Task details: Below are some records. Print exactly the lines between the one holding "1.77], [0, 1.78]];" and the one holding "the left side", inclusive, and nothing else.

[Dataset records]
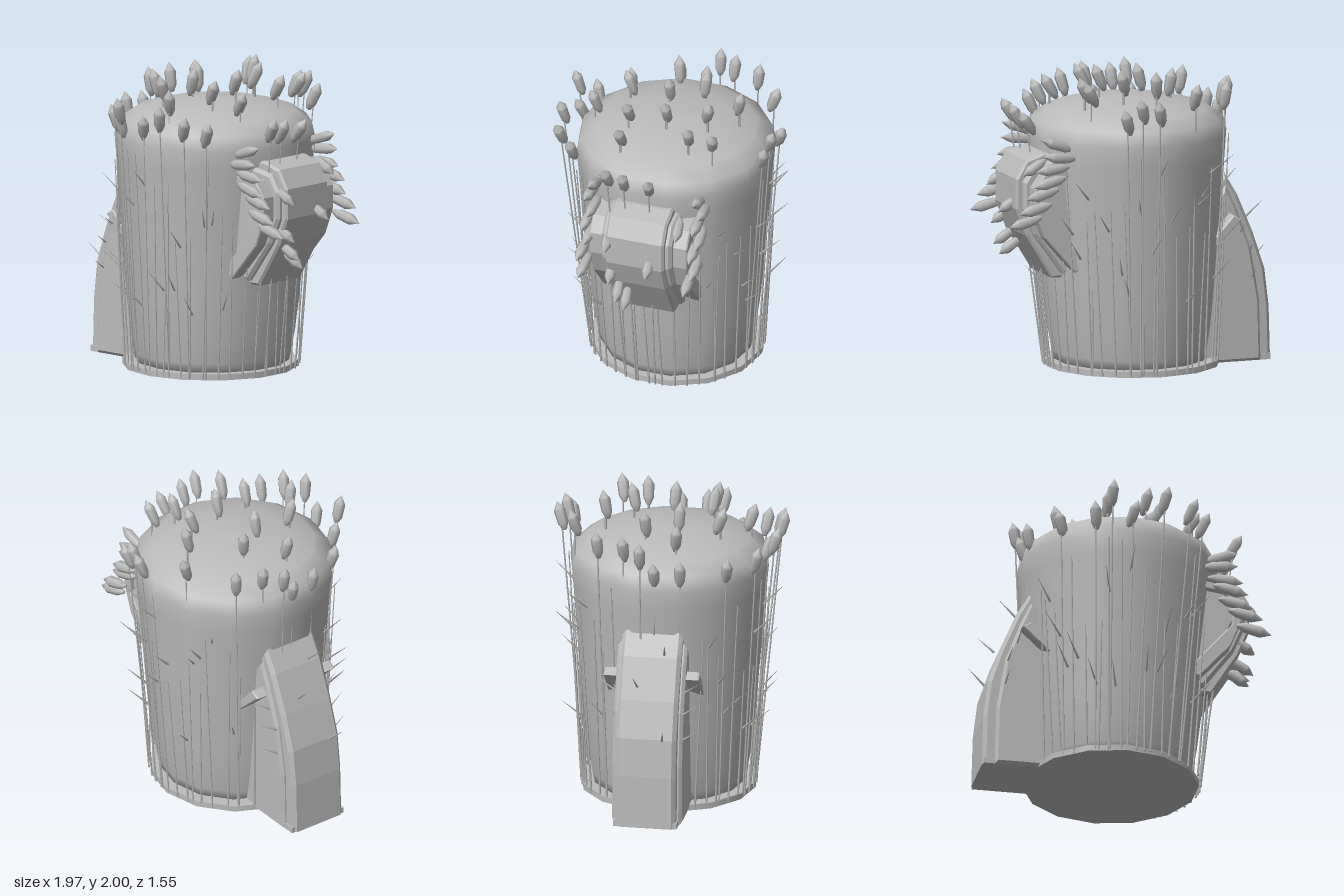
import * as THREE from 'three';

export function createModel() {
  const root = new THREE.Group();
  const grey = new THREE.MeshStandardMaterial({ color: 0xbbbbbb });
  grey.name = 'plain grey';
  const up = new THREE.Vector3(0, 1, 0);
  const V = (x, y, z) => new THREE.Vector3(x, y, z);

  let seed = 7;
  const rand = (a, b) => {
    seed = (seed * 16807) % 2147483647;
    return a + (b - a) * (seed / 2147483647);
  };
  const add = (geo, name, parent = root) => {
    const m = new THREE.Mesh(geo, grey);
    m.name = name;
    parent.add(m);
    return m;
  };
  const group = (name) => {
    const g = new THREE.Group();
    g.name = name;
    root.add(g);
    return g;
  };

  // Trunk: smooth lathe, drawn in at the foot and leaning slightly towards +x
  const profile = [[0, 0.03], [0.5, 0.03], [0.515, 0.1], [0.54, 0.25], [0.567, 0.5], [0.61, 1],
    [0.643, 1.4], [0.655, 1.53], [0.632, 1.63], [0.53, 1.7], [0.36, 1.745], [0.18, 1.77], [0, 1.78]];
  const trunk = new THREE.LatheGeometry(profile.map(([r, y]) => new THREE.Vector2(r, y)), 14);
  const p = trunk.attributes.position;
  const lean = (y) => 0.005 + 0.016 * y;
  for (let i = 0; i < p.count; i++) p.setXYZ(i, p.getX(i) + lean(p.getY(i)), p.getY(i), p.getZ(i) + 0.015);
  add(trunk, 'trunk');

  // Point on the straight cone around the trunk, where stalks stand
  const onCone = (a, y, gap = 0) => {
    const r = 0.57 + 0.062 * y + gap;
    return V(lean(y) + Math.cos(a) * r, y, 0.015 + Math.sin(a) * r);
  };

  // Base plate
  const plate = add(new THREE.CylinderGeometry(0.575, 0.575, 0.04, 14), 'basePlate');
  plate.position.set(-0.01, 0.02, 0.015);

  // Bevelled slab cut from a side profile, centred across z
  const slab = (name, points, width, z, bevel) => {
    const geo = new THREE.ExtrudeGeometry(
      new THREE.Shape(points.map(([x, y]) => new THREE.Vector2(x, y))),
      { depth: width - 2 * bevel, bevelEnabled: true, bevelThickness: bevel, bevelSize: bevel,
        bevelOffset: -bevel, bevelSegments: 1 });
    geo.translate(0, 0, z - width / 2 + bevel);
    return add(geo, name);
  };

  // Tall buttress on the right side
  slab('buttressRidge', [[-0.4, 0], [-0.4, 1.05], [-0.48, 1.12], [-0.58, 1.25], [-0.67, 1.1],
    [-0.78, 0.84], [-0.86, 0.6], [-0.89, 0.35], [-0.9, 0]], 0.4, 0.01, 0.025);
  slab('buttressStep', [[-0.4, 0], [-0.4, 0.95], [-0.48, 1.05], [-0.58, 1.17], [-0.65, 1.02],
    [-0.75, 0.75], [-0.81, 0.4], [-0.82, 0]], 0.46, 0.01, 0.02);
  slab('buttressBrace', [[-0.36, 0.68], [-0.36, 0.76], [-0.46, 0.84], [-0.595, 0.99], [-0.655, 0.955]],
    0.63, 0.01, 0.008);
  const foot = add(new THREE.BoxGeometry(0.5, 0.04, 0.42), 'buttressFoot');
  foot.position.set(-0.64, 0.02, 0.01);

  // Hooked stub on the left side
  slab('stubRidge', [[0.4, 0.63], [0.62, 0.63], [0.8, 0.92], [0.87, 1.1], [0.87, 1.3], [0.8, 1.42],
    [0.68, 1.46], [0.4, 1.46]], 0.4, 0.025, 0.015);
  slab('stubStep', [[0.4, 0.67], [0.56, 0.66], [0.76, 0.93], [0.83, 1.1], [0.83, 1.28], [0.76, 1.39],
    [0.6, 1.42], [0.4, 1.42]], 0.48, 0.025, 0.02);
  slab('stubPanel', [[0.4, 0.78], [0.5, 0.78], [0.7, 1], [0.75, 1.12], [0.75, 1.24], [0.68, 1.33],
    [0.4, 1.36]], 0.6, 0.025, 0.02);
  // band wrapped round the panel's outer edge
  slab('stubBand', [[0.43, 0.73], [0.51, 0.68], [0.72, 0.92], [0.79, 1.1], [0.79, 1.25], [0.72, 1.35],
    [0.4, 1.39], [0.4, 1.34], [0.68, 1.3], [0.73, 1.22], [0.73, 1.08]], 0.67, 0.025, 0.008);

  // Tapered rod between two points
  const rod = (a, b, r0, r1, name, parent) => {
    const d = b.clone().sub(a);
    const m = add(new THREE.CylinderGeometry(r1, r0, d.length(), 4), name, parent);
    m.position.copy(a).add(b).multiplyScalar(0.5);
    m.quaternion.setFromUnitVectors(up, d.normalize());
  };

  // Pointed six-sided bud
  const budGeo = new THREE.LatheGeometry([[0, -0.1], [0.014, -0.095], [0.035, -0.05], [0.039, 0.035],
    [0.032, 0.05], [0, 0.1]].map(([r, y]) => new THREE.Vector2(r, y)), 6);
  const bud = (pos, dir, parent, width = 1, length = 1) => {
    const m = add(budGeo, 'bud', parent);
    m.position.copy(pos);
    m.quaternion.setFromUnitVectors(up, dir.clone().normalize());
    m.scale.set(width, length, width);
  };

  // Crown buds, each x, z and height
  const crown = group('crownBuds');
  [[-0.02, -0.4, 1.9], [0.15, -0.24, 1.9], [0.42, -0.36, 1.86], [0.4, -0.19, 1.86], [-0.23, -0.1, 1.86],
    [-0.39, 0.13, 1.83], [-0.09, 0.1, 1.87], [0.22, 0.02, 1.9], [0.25, 0.27, 1.87], [0.48, 0.25, 1.82],
    [-0.1, 0.37, 1.86], [0.12, 0.54, 1.82], [-0.63, -0.07, 1.78], [-0.56, -0.19, 1.8], [-0.51, -0.37, 1.8],
    [-0.6, 0.02, 1.64], [-0.59, 0.19, 1.66], [-0.43, 0.47, 1.64], [-0.23, 0.63, 1.65], [-0.14, 0.74, 1.76],
    [0.01, 0.67, 1.66], [0.21, 0.73, 1.75], [0.39, 0.69, 1.7], [0.49, 0.58, 1.66], [0.74, -0.03, 1.64],
    [0.75, 0.14, 1.66], [0.76, 0.25, 1.68], [-0.23, -0.57, 1.84], [0.07, -0.71, 1.77],
    [0.18, -0.68, 1.79], [0.28, -0.66, 1.72]].forEach(([x, z, y]) => {
    const out = V(x - 0.03, 0, z - 0.015), r = out.length();
    // buds tip outwards, more strongly on the +x half
    const dir = V(out.x, 0, out.z).multiplyScalar(0.3 / Math.max(r, 0.35))
      .add(V(x > -0.1 ? rand(0.15, 0.4) : rand(-0.1, 0.15), 1, rand(-0.1, 0.1)));
    const pos = V(x, y, z);
    bud(pos, dir, crown);
    // rim buds stand on long stalks, inner ones on short stubs
    if (r > 0.52) rod(onCone(Math.atan2(out.z, out.x), 0.01), pos, 0.006, 0.005, 'stalk', crown);
    else rod(V(x, 1.68, z), pos, 0.008, 0.008, 'stalk', crown);
  });

  // Two rows of buds flanking the stub, plus a few strays over it
  const stubBuds = group('stubBuds');
  const row = [[0.65, 1.54, 0.35], [0.64, 1.46, 0.1], [0.68, 1.38, -0.1], [0.71, 1.3, -0.25],
    [0.75, 1.22, -0.25], [0.81, 1.13, -0.25], [0.87, 1.04, -0.25]];
  [[0.37, 1], [-0.34, -1]].forEach(([z, s]) => row.forEach(([x, y, slope], i) =>
    bud(V(x, y, z + (i % 2) * 0.03 * s), V(1, slope, 0.05 * s), stubBuds, 0.95, 1.2)));
  [[0.83, 1, 0.2], [0.83, 0.87, 0.15], [0.81, 0.81, 0.1], [0.85, 1.25, 0.22], [0.88, 1.12, -0.07],
    [0.77, 1.38, -0.24]].forEach(([x, y, z]) => bud(V(x, y, z), V(1, -0.6, -0.1), stubBuds, 0.9, 0.95));

  // Thin stalks standing round the trunk
  const stalks = group('stalks');
  for (let i = 0; i < 42; i++) {
    const a = (i + rand(-0.2, 0.2)) / 42 * Math.PI * 2;
    if (Math.abs(a - Math.PI) < 0.35) continue;
    const top = Math.abs(Math.sin(a)) < 0.5 && Math.cos(a) > 0 ? rand(0.65, 0.85) : rand(0.9, 1.55);
    rod(onCone(a, 0.01), onCone(a + rand(-0.05, 0.05), top), 0.007, 0.004, 'stalk', stalks);
  }

  // Thorns pointing out and up
  const thorns = group('thorns');
  for (let i = 0; i < 46; i++) {
    const a = i * 2.39996;
    if (Math.abs(Math.cos(a)) > 0.85) continue;
    const start = onCone(a, rand(0.4, 1.35), -0.03);
    const end = start.clone().add(V(Math.cos(a) * 0.13 + rand(-0.04, 0.04), 0.13, Math.sin(a) * 0.13));
    rod(start, end, 0.009, 0.001, 'thorn', thorns);
  }
  [[-0.87, 0.6, 0.12], [-0.77, 0.93, -0.06], [-0.66, 1.12, 0.1]].forEach(([x, y, z]) =>
    rod(V(x, y, z), V(x - 0.11, y + 0.1, z * 1.2), 0.009, 0.001, 'thorn', thorns));
  [[-0.74, 0.72], [-0.68, 0.85], [-0.76, 0.55]].forEach(([x, y]) => [1, -1].forEach((s) =>
    rod(V(x, y, 0.2 * s), V(x + 0.02, y + 0.08, 0.33 * s), 0.009, 0.001, 'thorn', thorns)));

  return root;
}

Expected output:
    [0.643, 1.4], [0.655, 1.53], [0.632, 1.63], [0.53, 1.7], [0.36, 1.745], [0.18, 1.77], [0, 1.78]];
  const trunk = new THREE.LatheGeometry(profile.map(([r, y]) => new THREE.Vector2(r, y)), 14);
  const p = trunk.attributes.position;
  const lean = (y) => 0.005 + 0.016 * y;
  for (let i = 0; i < p.count; i++) p.setXYZ(i, p.getX(i) + lean(p.getY(i)), p.getY(i), p.getZ(i) + 0.015);
  add(trunk, 'trunk');

  // Point on the straight cone around the trunk, where stalks stand
  const onCone = (a, y, gap = 0) => {
    const r = 0.57 + 0.062 * y + gap;
    return V(lean(y) + Math.cos(a) * r, y, 0.015 + Math.sin(a) * r);
  };

  // Base plate
  const plate = add(new THREE.CylinderGeometry(0.575, 0.575, 0.04, 14), 'basePlate');
  plate.position.set(-0.01, 0.02, 0.015);

  // Bevelled slab cut from a side profile, centred across z
  const slab = (name, points, width, z, bevel) => {
    const geo = new THREE.ExtrudeGeometry(
      new THREE.Shape(points.map(([x, y]) => new THREE.Vector2(x, y))),
      { depth: width - 2 * bevel, bevelEnabled: true, bevelThickness: bevel, bevelSize: bevel,
        bevelOffset: -bevel, bevelSegments: 1 });
    geo.translate(0, 0, z - width / 2 + bevel);
    return add(geo, name);
  };

  // Tall buttress on the right side
  slab('buttressRidge', [[-0.4, 0], [-0.4, 1.05], [-0.48, 1.12], [-0.58, 1.25], [-0.67, 1.1],
    [-0.78, 0.84], [-0.86, 0.6], [-0.89, 0.35], [-0.9, 0]], 0.4, 0.01, 0.025);
  slab('buttressStep', [[-0.4, 0], [-0.4, 0.95], [-0.48, 1.05], [-0.58, 1.17], [-0.65, 1.02],
    [-0.75, 0.75], [-0.81, 0.4], [-0.82, 0]], 0.46, 0.01, 0.02);
  slab('buttressBrace', [[-0.36, 0.68], [-0.36, 0.76], [-0.46, 0.84], [-0.595, 0.99], [-0.655, 0.955]],
    0.63, 0.01, 0.008);
  const foot = add(new THREE.BoxGeometry(0.5, 0.04, 0.42), 'buttressFoot');
  foot.position.set(-0.64, 0.02, 0.01);

  // Hooked stub on the left side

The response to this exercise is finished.